Gary M. Galles – March 31, 2019
For as long as politicians have claimed to represent “the people,” their power has relied on the idea that governing is too complicated or sophisticated to leave to ordinary people.
Common Sense, Not Rocket Science
This, however, was not the understanding of our founding generation. For instance, Cato’s Letters, “the most popular, quotable, esteemed source of political ideas in the colonial period,” according to Clinton Rossiter, said, “The principles of government lie open to common sense; but people are taught not to think of them at all, or to think of them wrong.” Rather than needing people with special, higher understanding to take charge of us, “Every ploughman knows a good government from a bad one…whether the fruits of his labor be his own, and whether he enjoys them in peace and security.”
Experience reinforces our Founders’ view. The errors that degrade government policy choices are not sophisticated ones requiring insights “far beyond those of mortal men” from political Supermen. They are basic errors of logic and economic principles. The sophistication comes in how those errors are disguised from or misrepresented to those to be ruled as a result.
Further, such government deceptions have far worse consequences than our personal self-deceptions. We learn from them because we must bear the consequences of our blunders. The same is not true of politicians. Government’s fingers also invade uncountable areas, with trillions of dollars involved. And misrepresenting issues to create political support, following the adage that “figures don’t lie, but liars figure,” is far surer to reduce citizens’ general welfare than advance it.
Consider the abuse of benefit-cost analysis in evaluating government policies. From a technique to organize and clarify our judgments, which Ben Franklin used a version of, it has morphed into a systematic way of misrepresenting reality in the desired political direction. Big government backers routinely count multiplier effects where the government spends money while ignoring that raising the money has similar effects in the opposite directions.
They ignore relevant costs (say, by treating resources already owned by the government as costless even though they have valuable alternative uses). Double counting of benefits is endemic (e.g., counting jobs created and income generated as if they are separate benefits when those are really two different ways of counting the same thing twice).
Costs and completion dates are massively underestimated, overstating benefits (that don’t start until later than promised) and understating costs (California’s bullet train offers an excellent illustration). The implied higher taxes in the future created by deficits and growing debt are routinely ignored. And those are just for starters.

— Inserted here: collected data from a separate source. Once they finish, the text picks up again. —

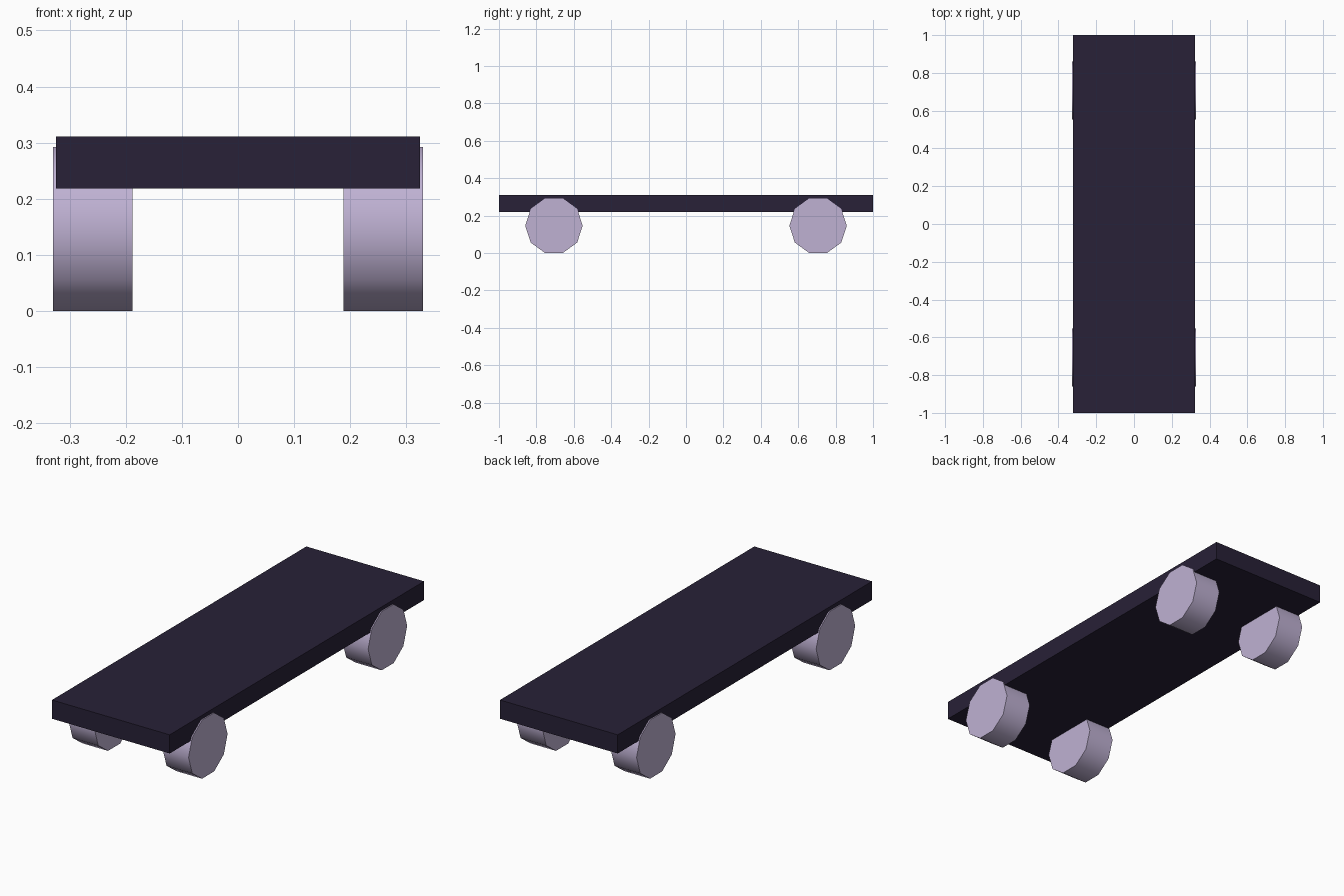
import bpy
from math import radians, pi

if "Cube" in bpy.data.objects:
    bpy.data.objects.remove(bpy.data.objects["Cube"])


def material(name, color):
    mat = bpy.data.materials.new(name)
    mat.diffuse_color = (*color, 1.0)
    mat.use_nodes = True
    mat.node_tree.nodes["Principled BSDF"].inputs["Base Color"].default_value = mat.diffuse_color
    return mat


deck_mat = material("dark_deck", (0.021, 0.015, 0.038))
wheel_mat = material("pale_wheel", (0.52, 0.44, 0.65))

# Deck: plain flat board
bpy.ops.mesh.primitive_cube_add(size=1, location=(0, 0, 0.2645))
deck = bpy.context.object
deck.name = "deck"
deck.scale = (0.648, 2.0, 0.093)
bpy.ops.object.transform_apply(location=False, rotation=False, scale=True)
deck.data.materials.append(deck_mat)

# Wheels: ten-sided, resting on a flat side, sunk into the deck
RADIUS = 0.1535
X_IN, X_OUT = 0.188, 0.3295
HEIGHT = RADIUS * 0.951
for end, y in (("front", -0.706), ("back", 0.706)):
    for side, sx in (("left", -1), ("right", 1)):
        bpy.ops.mesh.primitive_cylinder_add(
            vertices=10, radius=RADIUS, depth=X_OUT - X_IN,
            location=(sx * (X_IN + X_OUT) / 2, y, HEIGHT),
            rotation=(0, pi / 2, 0))
        wheel = bpy.context.object
        wheel.name = f"{end}_{side}_wheel"
        wheel.data.materials.append(wheel_mat)
        bpy.ops.object.shade_smooth_by_angle(angle=radians(45))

Using misrepresentation upon misrepresentation, “analysts”—who know “they will never work in this town again” unless they reach the answers their employers want—can reverse-engineer the assumptions necessary to produce them. But they have little relationship to reality and provide virtually no useful guidance.
Backward Fundraising for Massive Spending Proposals
The latest illustration of such massively costly simple errors comes from the Green New Deal and other proposals, such as Medicare for All, free child care, and free higher education, all to be paid for through taxes on “the rich.” Proponents always assert that the rich have enough to pay for each particular piece of their pipedream. But a dollar taken for one of those proposals cannot also finance other proposals, and there are not enough tax dollars to do everything proposed.
Ed Morrissey reports that economists Emmanuel Saez and Gabriel Zucman, primary supporters of Elizabeth Warren’s proposed wealth tax, estimated that it could raise up to $2.75 trillion over 10 years. But Medicare for All is estimated to cost $32 trillion over the same period. Even that draconian tax cannot even approach paying for it. And that basic mathematics error is compounded when those same dollars are also represented as able to pay for other promised programs (whose cumulative cost may be $93 trillion over a decade).
Alternatively, if the government took the wealth of every US billionaire, it could cover only about nine months of federal outlays, and only once, which could not finance multiple massive increases in government spending.
Government, supposedly the advancer of our well-being, routinely relies on logical errors, misrepresentations, and even basic arithmetic mistakes to justify its policies and proposals. Such manipulation advances the interests of those in government and their favorites, not Americans’ general welfare. As Thomas Sowell has written, “When you want to help people, you tell them the truth.”
Can anything good be inferred from how incredibly distant politicians are from that standard?
This article was originally published at Fee.org. Gary M. Galles is a professor of economics at Pepperdine University.